Concessions offered by the USA in early June to try and secure Europe's approval for a limited deal on transatlantic open skies failed to break the deadlock between the two sides.

European Commission (EC) and US negotiators were trying to rescue a liberalisation package following stout UK objections to a late offer from Washington, an offer that would have created new market access opportunities in the USA. However, the package left unresolved the London Heathrow access quandary.

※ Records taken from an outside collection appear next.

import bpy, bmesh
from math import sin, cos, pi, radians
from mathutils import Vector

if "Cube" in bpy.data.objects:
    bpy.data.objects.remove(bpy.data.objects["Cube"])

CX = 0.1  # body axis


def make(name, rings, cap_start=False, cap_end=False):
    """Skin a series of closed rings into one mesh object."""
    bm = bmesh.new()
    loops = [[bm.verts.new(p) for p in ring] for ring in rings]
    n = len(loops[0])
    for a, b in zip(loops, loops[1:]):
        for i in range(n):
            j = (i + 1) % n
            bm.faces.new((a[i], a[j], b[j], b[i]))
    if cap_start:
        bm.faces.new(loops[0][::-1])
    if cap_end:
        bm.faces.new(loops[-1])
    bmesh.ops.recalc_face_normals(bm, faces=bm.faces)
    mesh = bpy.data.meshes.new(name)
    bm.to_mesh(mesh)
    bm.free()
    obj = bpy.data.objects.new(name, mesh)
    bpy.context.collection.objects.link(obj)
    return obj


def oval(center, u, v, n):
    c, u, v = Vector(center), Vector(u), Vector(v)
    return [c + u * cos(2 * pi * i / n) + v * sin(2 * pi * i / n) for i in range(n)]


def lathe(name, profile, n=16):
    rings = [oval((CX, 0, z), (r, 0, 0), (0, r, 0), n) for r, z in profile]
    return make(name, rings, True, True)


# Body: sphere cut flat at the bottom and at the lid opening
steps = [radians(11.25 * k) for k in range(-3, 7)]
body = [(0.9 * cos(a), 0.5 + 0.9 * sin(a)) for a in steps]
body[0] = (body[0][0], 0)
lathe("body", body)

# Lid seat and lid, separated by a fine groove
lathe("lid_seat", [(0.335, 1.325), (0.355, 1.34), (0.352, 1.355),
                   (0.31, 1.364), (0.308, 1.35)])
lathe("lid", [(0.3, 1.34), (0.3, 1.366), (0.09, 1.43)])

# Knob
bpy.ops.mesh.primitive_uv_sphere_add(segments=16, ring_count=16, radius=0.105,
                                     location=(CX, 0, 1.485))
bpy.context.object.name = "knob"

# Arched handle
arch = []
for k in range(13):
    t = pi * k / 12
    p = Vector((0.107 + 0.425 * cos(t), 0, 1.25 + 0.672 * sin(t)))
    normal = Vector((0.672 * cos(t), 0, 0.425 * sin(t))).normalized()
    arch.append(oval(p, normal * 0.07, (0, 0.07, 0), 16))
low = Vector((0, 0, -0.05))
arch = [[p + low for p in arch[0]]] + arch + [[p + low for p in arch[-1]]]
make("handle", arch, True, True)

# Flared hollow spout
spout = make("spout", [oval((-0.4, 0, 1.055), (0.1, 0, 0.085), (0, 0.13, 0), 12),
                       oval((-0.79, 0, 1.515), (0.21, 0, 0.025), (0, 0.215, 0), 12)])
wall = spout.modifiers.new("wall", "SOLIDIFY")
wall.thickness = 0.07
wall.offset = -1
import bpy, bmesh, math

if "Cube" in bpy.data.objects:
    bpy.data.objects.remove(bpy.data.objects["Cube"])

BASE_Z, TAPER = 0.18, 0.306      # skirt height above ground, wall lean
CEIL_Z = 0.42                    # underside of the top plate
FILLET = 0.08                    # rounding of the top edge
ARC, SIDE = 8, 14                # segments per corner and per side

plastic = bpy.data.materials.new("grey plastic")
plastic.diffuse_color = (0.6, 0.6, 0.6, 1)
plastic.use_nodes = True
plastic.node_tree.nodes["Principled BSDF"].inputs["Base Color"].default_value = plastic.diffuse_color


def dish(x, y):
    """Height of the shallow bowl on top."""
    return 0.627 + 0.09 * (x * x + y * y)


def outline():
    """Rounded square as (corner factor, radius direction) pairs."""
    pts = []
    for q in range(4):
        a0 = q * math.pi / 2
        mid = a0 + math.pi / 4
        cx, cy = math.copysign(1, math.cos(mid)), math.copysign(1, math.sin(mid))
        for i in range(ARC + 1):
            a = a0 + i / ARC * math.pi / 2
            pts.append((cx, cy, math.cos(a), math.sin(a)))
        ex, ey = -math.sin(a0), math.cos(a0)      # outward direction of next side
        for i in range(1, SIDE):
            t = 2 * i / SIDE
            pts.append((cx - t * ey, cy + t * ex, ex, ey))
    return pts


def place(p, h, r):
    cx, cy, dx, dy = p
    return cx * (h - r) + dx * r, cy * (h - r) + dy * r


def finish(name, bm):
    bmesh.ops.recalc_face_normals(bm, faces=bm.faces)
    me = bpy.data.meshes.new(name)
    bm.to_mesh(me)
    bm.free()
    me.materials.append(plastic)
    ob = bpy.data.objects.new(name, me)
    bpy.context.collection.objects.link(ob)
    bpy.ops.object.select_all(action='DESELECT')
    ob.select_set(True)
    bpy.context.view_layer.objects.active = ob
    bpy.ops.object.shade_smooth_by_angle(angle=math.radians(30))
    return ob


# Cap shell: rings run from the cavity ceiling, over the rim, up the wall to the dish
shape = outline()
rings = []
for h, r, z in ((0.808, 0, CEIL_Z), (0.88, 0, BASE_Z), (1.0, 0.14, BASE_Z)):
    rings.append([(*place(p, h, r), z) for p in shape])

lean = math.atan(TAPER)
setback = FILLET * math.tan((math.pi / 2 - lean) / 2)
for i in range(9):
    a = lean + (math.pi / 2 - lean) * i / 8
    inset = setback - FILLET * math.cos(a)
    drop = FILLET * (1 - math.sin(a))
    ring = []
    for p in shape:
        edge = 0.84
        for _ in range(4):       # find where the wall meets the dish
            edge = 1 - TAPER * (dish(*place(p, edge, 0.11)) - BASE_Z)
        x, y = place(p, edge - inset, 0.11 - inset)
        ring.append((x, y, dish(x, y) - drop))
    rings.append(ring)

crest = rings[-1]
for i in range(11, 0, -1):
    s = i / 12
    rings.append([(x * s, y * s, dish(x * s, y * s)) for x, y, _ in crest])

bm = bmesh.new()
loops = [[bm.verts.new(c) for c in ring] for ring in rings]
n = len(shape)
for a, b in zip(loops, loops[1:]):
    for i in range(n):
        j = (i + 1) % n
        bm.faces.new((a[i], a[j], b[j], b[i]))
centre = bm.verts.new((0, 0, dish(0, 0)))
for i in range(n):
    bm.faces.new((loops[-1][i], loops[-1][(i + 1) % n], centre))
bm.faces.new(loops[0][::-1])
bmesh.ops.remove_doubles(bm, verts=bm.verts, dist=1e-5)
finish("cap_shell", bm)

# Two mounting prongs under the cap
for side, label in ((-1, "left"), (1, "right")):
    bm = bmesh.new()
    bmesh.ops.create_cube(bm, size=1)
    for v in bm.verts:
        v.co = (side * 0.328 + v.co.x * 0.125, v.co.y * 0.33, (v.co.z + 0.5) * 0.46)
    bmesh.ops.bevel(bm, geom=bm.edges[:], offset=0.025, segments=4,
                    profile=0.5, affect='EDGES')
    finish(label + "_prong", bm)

In response to EC demands for additional market access, the Bush administration had made a late proposal to offer European carriers the rights to charter passenger and cargo space on US flights. Also on the table was a proposed right of US carriers to use European-owned aircraft, complete with crews, to fly international routes. European leisure carriers would also be allowed to charter US aircraft or space on US airliners for domestic flights, provided the flight was ultimately operated by the US carrier. The right would have fallen into a relatively obscure regulatory category called "indirect carrier" rights, and was intended to skirt growing US labour objections to any form of domestic cabotage.

After the UK transport minister denounced that offer, EC ministers rejected it too, and US Transportation Secretary Norman Mineta said in a statement on the rejection: "I am very disappointed. We remain committed to opening up transatlantic aviation markets. However, given [this] unfortunate decision, we must now review how best to achieve the objective".

The next step is made all the more uncertain as the US election approaches and the handover of key EC negotiating jobs nears. US negotiators had called their last offer a creative way to address European needs while avoiding immovable domestic labour opposition in an election year.


Source: Airline Business